Tessa, Catherine and Avery work at the intersection of ecological conservation, economic development, and climate adaptation. As a team they have backgrounds in sustainable agriculture and development, environmental biology and marine science. Together they co-created Salt Point Seaweed as a force for environmental protection, and with a determination to mitigate the detrimental impacts of climate change and industrialized food systems on the ocean ecosystems that we cherish. 

SPIRIT: The Cape of Good Hope - named for the kind of energy their work brings to our community and world. Ingredients are California coastal kombu seaweed (a variety Salt Point harvests), cape gooseberries (to sweeten the briny sea) and purple shiso grown by Avery in her Oakland backyard.

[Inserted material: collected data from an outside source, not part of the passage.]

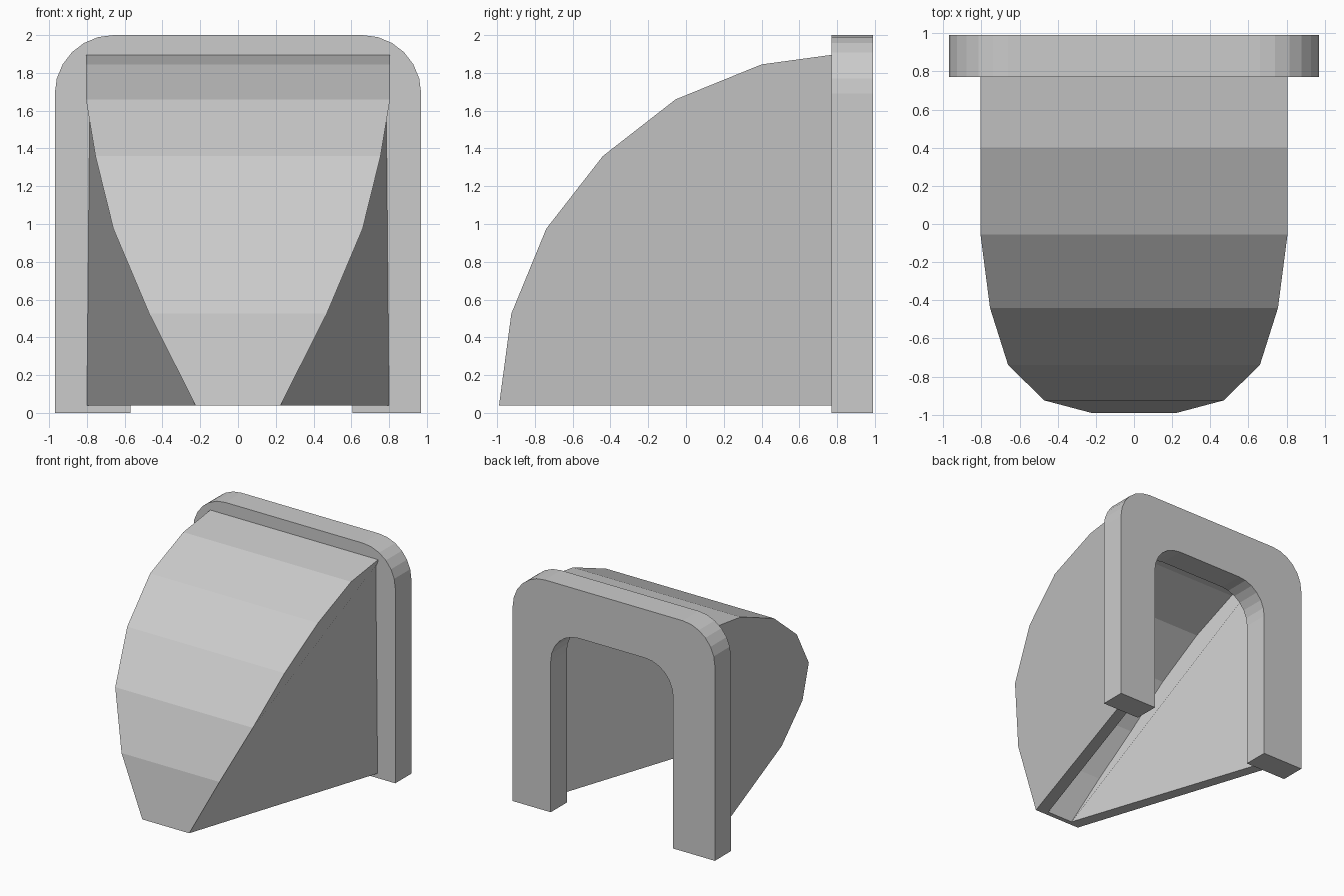
import bpy, bmesh
from math import sin, cos, pi
from mathutils import Vector

if "Cube" in bpy.data.objects:
    bpy.data.objects.remove(bpy.data.objects["Cube"])


def add_object(name, bm):
    bmesh.ops.recalc_face_normals(bm, faces=bm.faces)
    mesh = bpy.data.meshes.new(name)
    bm.to_mesh(mesh)
    bm.free()
    obj = bpy.data.objects.new(name, mesh)
    bpy.context.collection.objects.link(obj)
    return obj


def arch(x0, x1, top, r, steps=6):
    """Outline of an upright arch with two rounded top corners, left to right."""
    pts = [(x0, 0)]
    for cx, start in ((x0 + r, pi), (x1 - r, pi / 2)):
        for i in range(steps + 1):
            a = start - i * pi / 2 / steps
            pts.append((cx + r * cos(a), top - r + r * sin(a)))
    return pts + [(x1, 0)]


# Back frame: upside-down U between an outer and an inner arch
def build_frame(y0, y1):
    bm = bmesh.new()
    outer, inner = arch(-0.97, 0.97, 2.0, 0.31), arch(-0.57, 0.605, 1.58, 0.27)
    rows = [[bm.verts.new((x, y, z)) for x, z in line]
            for line, y in ((outer, y0), (outer, y1), (inner, y1), (inner, y0))]
    for k in range(4):
        a, b = rows[k], rows[(k + 1) % 4]
        for i in range(len(a) - 1):
            bm.faces.new((a[i], a[i + 1], b[i + 1], b[i]))
    for i in (0, -1):
        bm.faces.new([row[i] for row in rows])
    return add_object("back_frame", bm)


# Hood: faceted roof strip (half width, y, z) with folded side walls, open below
STRIP = [(0.225, -0.99, 0.04), (0.47, -0.925, 0.525), (0.66, -0.74, 0.975),
         (0.755, -0.44, 1.36), (0.805, -0.055, 1.66), (0.805, 0.40, 1.845),
         (0.805, 0.84, 1.905)]
HEEL = (0.823, 0.84, 0.04)
WALL, ROOF = 0.10, 0.04


def inset(points):
    """Inner copy of the strip, moved in from the sides and below the roof."""
    out = []
    for i, (x, y, z) in enumerate(points):
        a, b = points[max(i - 1, 0)], points[min(i + 1, len(points) - 1)]
        n = Vector((b[2] - a[2], a[1] - b[1])).normalized() * ROOF
        if i == 0:
            n.y = 0
        if i == len(points) - 1:
            n.x = 0
        out.append((x - WALL, y + n.x, z + n.y))
    return out


def build_hood():
    bm = bmesh.new()
    is_wall = bm.faces.layers.int.new("side_wall")
    shells = []
    for pts, heel_x in ((STRIP, HEEL[0]), (inset(STRIP), HEEL[0] - WALL)):
        sides = []
        for s in (-1, 1):
            edge = [bm.verts.new((s * x, y, z)) for x, y, z in pts]
            heel = bm.verts.new((s * heel_x, HEEL[1], HEEL[2]))
            group = 1 + 2 * len(shells) + len(sides)
            for verts in (edge, (edge[0], edge[-1], heel)):
                bm.faces.new(verts)[is_wall] = group
            sides.append((edge, heel))
        (left, _), (right, _) = sides
        for i in range(len(pts) - 1):
            bm.faces.new((left[i], right[i], right[i + 1], left[i + 1]))
        shells.append(sides)
    # Rims joining outer and inner shells
    for (oe, oh), (ie, ih) in zip(*shells):
        bm.faces.new((oe[0], oh, ih, ie[0]))
        bm.faces.new((oh, oe[-1], ie[-1], ih))
    for k in (0, -1):
        bm.faces.new((shells[0][0][0][k], shells[0][1][0][k],
                      shells[1][1][0][k], shells[1][0][0][k]))
    obj = add_object("hood", bm)

    # Each folded wall is shaded as one flat panel
    mesh = obj.data
    groups = [d.value for d in mesh.attributes["side_wall"].data]
    panel = {g: Vector() for g in groups}
    for p in mesh.polygons:
        panel[groups[p.index]] += p.normal * p.area
    normals = [Vector((0, 0, 1))] * len(mesh.loops)
    for p in mesh.polygons:
        g = groups[p.index]
        for li in p.loop_indices:
            normals[li] = panel[g].normalized() if g else p.normal.copy()
    mesh.shade_smooth()
    mesh.normals_split_custom_set(normals)
    return obj


build_frame(0.77, 0.99)
build_hood()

Luke worked as an Attorney, and was the co-founding Director of the Center for Race, Poverty and the Environment. He was one of the pioneering activists of the Environmental Justice movement on the West along with Carl Anthony. During his life, he fostered a legacy representing low-income communities and workers throughout California fighting environmental hazards, stressing the need for community-based, community-led organizing and litigation. Luke’s work “highlighted global warming as an environmental justice issue of massive proportions that is taking a terrible toll on communities in Alaska and around the world.” Luke died while on sabbatical in Africa in 2009 but left us the important legacy of this work and the inspiration to fight for justice.

SPIRIT: Shy Albatrross - combining arctic berries and cacao nibs to honor Luke’s seminal work with the people of Kivalina, Alaska, and fortify his love of good chocolate!

Mary Crowely and Charles Hambleton

In 2009, Mary Crowley launched the Project Kaisei, through her organization Ocean Voyages Institute to focus on major ocean clean-up and to raise awareness of marine debris/ocean trash. Since then she has been growing a whole fleet of ships that are working tirelessly to clean up the plastic floating on the Pacific Ocean known as gyres. In recent years she has partnered with Charles Hambleton to create systems to help identify the locations of floating gyres, aiding clean-up efforts. The Ocean Voyages Institute has successfully removed more than 40 tons of fishing nets and consumer plastics from the area known as the North Pacific Subtropical Convergence Zone, more commonly known as the Pacific Gyre. Mary and Charles are on the forefront of developing new strategies to support clean up, including working with island fishermen who fish for plastic. Next summer they will launch a fleet of ships working together to intensify the clean up of our beloved Pacific Ocean. We raise a glass to their tireless work!

SPIRIT: Salty Lady - named for Mary and Charles seafaring courage and for their love of lime and spice - a sailors favorite - tequila infused with fresh California limes and black Omani limes, Cubeb and Habanero peppers.